Listed records —

=== Begin Enclosure ===

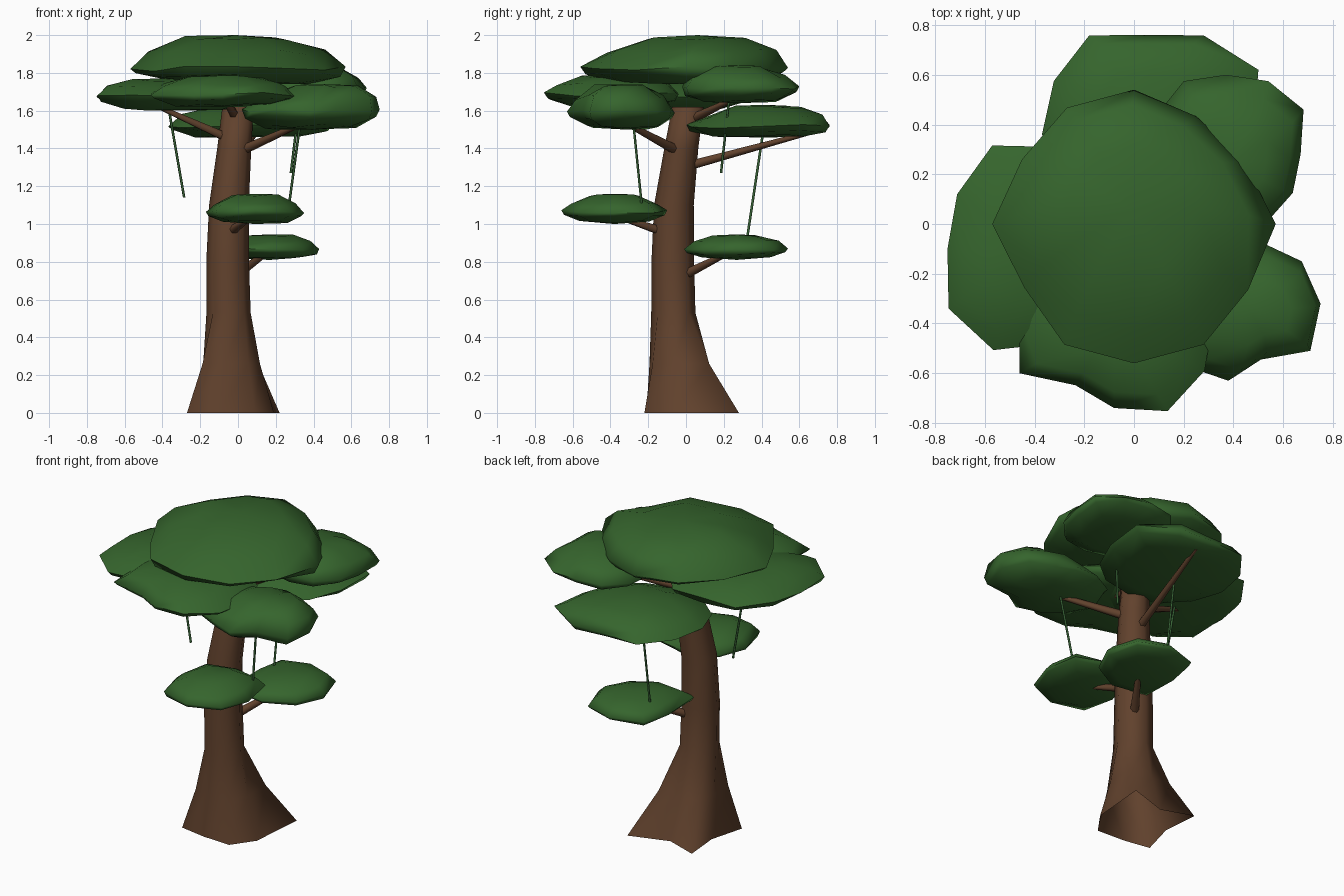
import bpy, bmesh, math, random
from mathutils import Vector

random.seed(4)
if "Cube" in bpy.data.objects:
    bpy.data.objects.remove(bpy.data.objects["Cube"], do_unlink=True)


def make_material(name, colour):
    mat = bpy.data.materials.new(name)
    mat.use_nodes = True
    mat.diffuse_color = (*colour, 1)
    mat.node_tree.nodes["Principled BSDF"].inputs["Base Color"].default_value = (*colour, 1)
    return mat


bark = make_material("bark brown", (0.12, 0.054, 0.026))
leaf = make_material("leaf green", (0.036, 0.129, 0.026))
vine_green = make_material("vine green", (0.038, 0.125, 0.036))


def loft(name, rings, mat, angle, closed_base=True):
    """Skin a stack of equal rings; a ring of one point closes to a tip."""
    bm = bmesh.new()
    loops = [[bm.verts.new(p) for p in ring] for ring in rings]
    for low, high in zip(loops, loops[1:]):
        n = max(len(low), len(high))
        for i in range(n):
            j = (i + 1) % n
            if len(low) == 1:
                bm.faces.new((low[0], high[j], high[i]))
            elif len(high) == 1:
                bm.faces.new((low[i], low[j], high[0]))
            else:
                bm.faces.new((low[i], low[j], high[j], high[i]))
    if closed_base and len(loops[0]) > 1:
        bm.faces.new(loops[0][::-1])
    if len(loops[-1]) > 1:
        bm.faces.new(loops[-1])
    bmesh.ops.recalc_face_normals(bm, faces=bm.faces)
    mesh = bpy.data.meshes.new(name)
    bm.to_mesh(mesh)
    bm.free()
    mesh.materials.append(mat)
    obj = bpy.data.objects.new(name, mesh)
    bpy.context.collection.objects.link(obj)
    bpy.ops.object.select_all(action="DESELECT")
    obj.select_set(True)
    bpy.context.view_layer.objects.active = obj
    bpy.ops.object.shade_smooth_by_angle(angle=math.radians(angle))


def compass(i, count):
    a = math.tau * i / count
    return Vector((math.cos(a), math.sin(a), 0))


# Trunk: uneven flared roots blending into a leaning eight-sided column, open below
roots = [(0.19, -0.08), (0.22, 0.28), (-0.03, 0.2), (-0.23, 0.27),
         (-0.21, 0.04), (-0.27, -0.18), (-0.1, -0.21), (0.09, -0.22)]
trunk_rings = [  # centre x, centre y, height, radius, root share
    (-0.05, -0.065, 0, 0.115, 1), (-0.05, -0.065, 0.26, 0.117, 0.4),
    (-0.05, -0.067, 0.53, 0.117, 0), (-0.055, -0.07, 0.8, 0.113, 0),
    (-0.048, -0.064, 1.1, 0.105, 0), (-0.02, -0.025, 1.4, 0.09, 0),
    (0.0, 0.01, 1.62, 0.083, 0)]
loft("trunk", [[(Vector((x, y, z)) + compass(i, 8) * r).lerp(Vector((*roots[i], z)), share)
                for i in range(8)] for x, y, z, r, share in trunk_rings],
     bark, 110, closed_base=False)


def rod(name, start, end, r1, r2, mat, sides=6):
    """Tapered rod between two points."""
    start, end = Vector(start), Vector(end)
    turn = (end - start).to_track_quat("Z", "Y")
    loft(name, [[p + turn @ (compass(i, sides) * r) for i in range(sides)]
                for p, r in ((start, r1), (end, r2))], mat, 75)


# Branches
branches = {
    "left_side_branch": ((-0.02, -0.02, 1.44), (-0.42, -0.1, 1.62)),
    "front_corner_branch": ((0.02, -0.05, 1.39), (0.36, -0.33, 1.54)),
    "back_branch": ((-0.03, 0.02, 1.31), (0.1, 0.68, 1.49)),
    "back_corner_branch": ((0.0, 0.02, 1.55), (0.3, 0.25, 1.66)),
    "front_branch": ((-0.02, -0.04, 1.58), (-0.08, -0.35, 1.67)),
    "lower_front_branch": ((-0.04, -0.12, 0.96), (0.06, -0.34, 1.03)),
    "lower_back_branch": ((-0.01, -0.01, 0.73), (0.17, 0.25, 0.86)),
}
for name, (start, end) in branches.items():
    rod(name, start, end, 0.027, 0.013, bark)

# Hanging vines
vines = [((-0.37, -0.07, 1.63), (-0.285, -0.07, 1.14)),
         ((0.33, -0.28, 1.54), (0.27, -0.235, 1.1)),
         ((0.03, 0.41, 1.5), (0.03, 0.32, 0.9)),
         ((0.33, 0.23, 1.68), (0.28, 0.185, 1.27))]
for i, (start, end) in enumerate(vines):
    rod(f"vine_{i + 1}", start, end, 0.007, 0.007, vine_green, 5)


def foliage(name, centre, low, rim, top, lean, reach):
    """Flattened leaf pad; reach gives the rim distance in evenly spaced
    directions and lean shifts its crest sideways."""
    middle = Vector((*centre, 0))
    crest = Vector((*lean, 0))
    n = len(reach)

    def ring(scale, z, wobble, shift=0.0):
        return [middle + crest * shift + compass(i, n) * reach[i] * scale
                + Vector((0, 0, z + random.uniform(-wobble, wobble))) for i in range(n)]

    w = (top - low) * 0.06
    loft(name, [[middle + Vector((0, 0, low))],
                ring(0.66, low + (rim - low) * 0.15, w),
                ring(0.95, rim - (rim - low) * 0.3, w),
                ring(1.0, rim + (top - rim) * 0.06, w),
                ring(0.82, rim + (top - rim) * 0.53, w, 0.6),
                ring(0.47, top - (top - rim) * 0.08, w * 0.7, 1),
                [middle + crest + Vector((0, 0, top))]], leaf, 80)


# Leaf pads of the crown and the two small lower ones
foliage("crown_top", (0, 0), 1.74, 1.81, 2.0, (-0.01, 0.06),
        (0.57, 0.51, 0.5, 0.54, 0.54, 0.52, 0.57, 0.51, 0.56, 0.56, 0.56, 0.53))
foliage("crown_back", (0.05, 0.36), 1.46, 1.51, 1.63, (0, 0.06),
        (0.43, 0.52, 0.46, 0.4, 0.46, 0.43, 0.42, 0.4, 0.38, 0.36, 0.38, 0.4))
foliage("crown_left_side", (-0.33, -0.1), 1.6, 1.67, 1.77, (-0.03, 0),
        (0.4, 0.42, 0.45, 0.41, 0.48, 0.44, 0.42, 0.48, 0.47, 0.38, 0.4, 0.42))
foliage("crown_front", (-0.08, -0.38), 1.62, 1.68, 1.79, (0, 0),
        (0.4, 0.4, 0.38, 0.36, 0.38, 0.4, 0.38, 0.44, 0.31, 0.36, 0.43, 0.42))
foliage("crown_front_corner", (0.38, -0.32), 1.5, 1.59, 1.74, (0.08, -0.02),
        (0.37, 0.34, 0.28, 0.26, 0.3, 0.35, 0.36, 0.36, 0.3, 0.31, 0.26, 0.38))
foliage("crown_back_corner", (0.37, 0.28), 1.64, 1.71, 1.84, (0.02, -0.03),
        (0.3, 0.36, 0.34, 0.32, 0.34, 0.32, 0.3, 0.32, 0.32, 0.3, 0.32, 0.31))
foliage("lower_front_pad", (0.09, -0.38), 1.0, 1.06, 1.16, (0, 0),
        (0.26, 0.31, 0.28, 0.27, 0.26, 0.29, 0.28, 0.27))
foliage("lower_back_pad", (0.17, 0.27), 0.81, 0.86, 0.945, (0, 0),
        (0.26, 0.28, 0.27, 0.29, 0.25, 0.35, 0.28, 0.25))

=== End Enclosure ===
=== Begin Enclosure ===

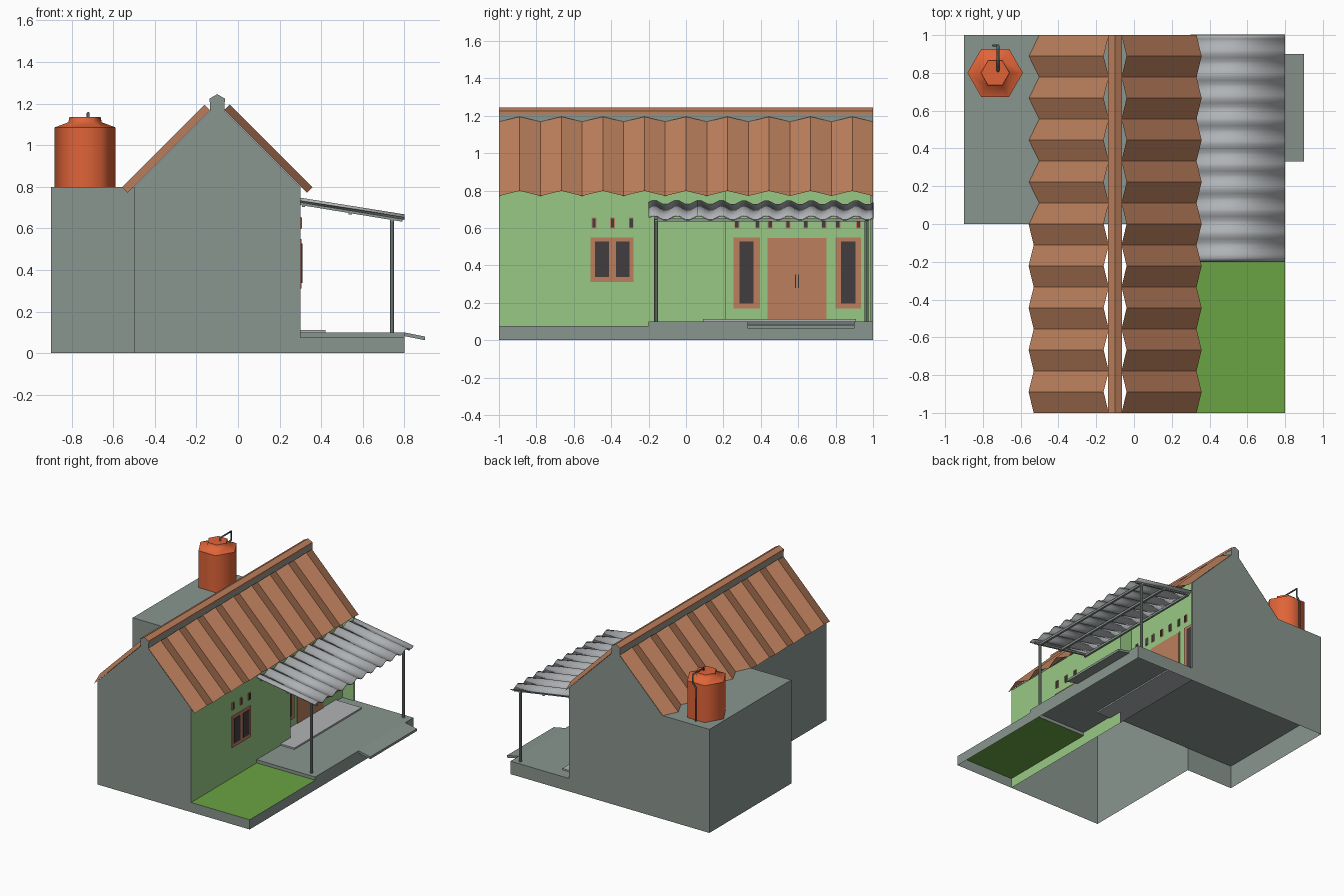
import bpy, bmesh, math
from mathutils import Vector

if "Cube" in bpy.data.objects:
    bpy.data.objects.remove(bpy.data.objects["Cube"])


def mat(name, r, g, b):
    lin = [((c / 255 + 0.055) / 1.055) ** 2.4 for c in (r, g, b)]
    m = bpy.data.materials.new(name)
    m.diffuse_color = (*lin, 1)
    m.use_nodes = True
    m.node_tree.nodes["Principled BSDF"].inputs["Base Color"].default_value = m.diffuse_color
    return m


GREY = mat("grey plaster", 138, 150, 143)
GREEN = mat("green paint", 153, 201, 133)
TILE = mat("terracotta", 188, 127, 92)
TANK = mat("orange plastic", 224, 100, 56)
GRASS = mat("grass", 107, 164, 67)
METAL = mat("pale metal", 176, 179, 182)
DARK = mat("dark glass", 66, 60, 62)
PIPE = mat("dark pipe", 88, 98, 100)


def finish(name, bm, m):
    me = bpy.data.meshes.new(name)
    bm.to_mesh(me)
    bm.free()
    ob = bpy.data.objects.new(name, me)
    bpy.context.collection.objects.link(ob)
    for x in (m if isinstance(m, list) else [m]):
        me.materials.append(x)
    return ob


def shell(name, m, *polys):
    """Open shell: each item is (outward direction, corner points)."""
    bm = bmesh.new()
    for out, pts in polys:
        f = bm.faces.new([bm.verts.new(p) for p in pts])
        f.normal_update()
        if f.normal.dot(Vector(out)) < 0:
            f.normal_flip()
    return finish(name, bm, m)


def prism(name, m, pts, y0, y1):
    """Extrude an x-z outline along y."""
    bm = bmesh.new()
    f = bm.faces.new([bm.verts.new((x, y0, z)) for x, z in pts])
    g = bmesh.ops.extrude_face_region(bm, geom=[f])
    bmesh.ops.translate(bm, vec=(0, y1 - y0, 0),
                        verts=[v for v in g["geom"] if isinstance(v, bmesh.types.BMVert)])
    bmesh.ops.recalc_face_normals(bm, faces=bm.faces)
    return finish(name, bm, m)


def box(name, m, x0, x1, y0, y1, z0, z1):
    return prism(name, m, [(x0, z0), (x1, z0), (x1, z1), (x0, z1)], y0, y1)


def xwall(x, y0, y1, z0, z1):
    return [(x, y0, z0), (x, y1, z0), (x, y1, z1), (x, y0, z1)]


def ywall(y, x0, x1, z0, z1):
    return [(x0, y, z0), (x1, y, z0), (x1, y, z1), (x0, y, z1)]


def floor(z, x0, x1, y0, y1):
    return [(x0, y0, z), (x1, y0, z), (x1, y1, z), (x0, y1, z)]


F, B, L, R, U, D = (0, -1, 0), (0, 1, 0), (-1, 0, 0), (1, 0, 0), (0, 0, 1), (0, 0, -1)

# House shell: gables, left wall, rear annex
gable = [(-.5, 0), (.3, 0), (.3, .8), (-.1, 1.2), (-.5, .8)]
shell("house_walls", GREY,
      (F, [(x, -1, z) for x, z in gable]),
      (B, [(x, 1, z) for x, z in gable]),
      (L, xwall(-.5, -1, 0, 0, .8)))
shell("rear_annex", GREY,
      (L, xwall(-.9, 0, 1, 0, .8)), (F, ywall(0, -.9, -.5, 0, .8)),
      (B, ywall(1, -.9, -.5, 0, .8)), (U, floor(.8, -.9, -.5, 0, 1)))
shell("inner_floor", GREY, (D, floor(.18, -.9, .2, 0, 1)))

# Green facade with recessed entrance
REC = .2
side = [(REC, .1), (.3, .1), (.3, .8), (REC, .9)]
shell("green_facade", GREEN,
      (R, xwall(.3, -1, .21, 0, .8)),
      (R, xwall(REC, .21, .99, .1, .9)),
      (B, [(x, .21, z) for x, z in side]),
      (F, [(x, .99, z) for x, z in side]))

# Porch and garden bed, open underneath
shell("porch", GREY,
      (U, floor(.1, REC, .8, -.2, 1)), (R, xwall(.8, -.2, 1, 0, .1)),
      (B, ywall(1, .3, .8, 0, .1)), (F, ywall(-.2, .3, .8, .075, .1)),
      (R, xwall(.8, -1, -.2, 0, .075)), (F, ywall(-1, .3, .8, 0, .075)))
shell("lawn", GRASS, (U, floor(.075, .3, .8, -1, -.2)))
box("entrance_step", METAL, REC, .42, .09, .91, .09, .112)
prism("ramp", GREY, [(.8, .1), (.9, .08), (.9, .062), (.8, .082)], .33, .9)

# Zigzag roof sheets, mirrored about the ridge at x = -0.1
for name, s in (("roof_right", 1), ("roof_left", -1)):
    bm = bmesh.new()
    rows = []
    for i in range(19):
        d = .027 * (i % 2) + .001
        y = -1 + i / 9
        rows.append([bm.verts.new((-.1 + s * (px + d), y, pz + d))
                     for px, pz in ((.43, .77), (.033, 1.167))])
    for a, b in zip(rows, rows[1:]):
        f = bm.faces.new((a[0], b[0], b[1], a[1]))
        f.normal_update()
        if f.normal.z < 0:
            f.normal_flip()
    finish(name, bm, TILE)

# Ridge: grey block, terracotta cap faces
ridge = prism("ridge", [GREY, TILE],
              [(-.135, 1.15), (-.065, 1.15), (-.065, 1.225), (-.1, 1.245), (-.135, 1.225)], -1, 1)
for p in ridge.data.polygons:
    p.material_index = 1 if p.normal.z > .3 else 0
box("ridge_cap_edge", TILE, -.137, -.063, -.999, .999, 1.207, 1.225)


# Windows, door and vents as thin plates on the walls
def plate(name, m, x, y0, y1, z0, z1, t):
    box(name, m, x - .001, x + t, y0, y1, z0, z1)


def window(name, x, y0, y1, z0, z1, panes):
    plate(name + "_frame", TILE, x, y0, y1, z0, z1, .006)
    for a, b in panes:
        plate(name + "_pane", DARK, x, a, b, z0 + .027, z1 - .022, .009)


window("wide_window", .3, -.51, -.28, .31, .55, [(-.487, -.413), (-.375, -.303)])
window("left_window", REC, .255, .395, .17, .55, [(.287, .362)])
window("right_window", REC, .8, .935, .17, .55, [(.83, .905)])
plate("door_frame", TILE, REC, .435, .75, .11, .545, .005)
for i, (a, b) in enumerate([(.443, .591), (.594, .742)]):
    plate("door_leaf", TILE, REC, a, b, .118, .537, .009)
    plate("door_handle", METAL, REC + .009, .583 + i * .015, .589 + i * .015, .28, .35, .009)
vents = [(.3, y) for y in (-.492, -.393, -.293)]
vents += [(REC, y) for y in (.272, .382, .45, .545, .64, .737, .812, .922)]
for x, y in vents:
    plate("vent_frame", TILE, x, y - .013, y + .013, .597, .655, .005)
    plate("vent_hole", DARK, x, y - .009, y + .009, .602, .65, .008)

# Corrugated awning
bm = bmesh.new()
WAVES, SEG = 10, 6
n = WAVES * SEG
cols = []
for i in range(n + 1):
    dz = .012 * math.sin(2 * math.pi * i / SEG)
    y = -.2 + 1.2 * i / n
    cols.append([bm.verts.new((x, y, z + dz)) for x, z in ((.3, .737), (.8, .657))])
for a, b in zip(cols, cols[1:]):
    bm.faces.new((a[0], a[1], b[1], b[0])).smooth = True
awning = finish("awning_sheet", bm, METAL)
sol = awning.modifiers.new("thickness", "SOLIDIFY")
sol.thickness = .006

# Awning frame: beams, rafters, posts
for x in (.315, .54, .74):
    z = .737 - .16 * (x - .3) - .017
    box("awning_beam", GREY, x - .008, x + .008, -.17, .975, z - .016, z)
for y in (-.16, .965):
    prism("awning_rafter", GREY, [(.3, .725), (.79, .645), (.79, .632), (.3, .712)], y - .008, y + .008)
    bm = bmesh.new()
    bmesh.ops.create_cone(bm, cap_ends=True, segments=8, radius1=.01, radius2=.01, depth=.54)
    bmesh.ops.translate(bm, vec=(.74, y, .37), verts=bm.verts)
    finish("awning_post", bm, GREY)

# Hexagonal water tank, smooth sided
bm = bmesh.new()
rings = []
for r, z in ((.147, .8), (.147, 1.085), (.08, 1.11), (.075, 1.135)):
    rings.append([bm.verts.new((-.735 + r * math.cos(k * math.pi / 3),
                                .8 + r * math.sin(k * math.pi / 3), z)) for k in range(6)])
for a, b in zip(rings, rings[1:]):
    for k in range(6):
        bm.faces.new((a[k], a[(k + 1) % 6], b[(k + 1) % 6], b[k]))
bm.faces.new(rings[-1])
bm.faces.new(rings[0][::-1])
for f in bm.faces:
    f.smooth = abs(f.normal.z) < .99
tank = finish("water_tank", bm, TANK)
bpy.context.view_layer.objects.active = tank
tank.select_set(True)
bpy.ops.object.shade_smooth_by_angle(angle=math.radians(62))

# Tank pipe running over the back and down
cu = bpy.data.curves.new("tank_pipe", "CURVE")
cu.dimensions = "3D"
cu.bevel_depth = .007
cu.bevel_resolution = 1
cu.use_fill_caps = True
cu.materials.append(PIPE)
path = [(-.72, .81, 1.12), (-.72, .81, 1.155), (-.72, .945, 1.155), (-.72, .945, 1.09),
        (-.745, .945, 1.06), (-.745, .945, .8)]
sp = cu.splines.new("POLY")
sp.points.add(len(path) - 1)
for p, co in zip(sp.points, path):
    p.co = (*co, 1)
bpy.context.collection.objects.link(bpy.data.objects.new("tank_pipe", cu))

=== End Enclosure ===

Task statement — Extract every line containing the string "remove" from the data above.

Result of the exercise —
    bpy.data.objects.remove(bpy.data.objects["Cube"], do_unlink=True)
    bpy.data.objects.remove(bpy.data.objects["Cube"])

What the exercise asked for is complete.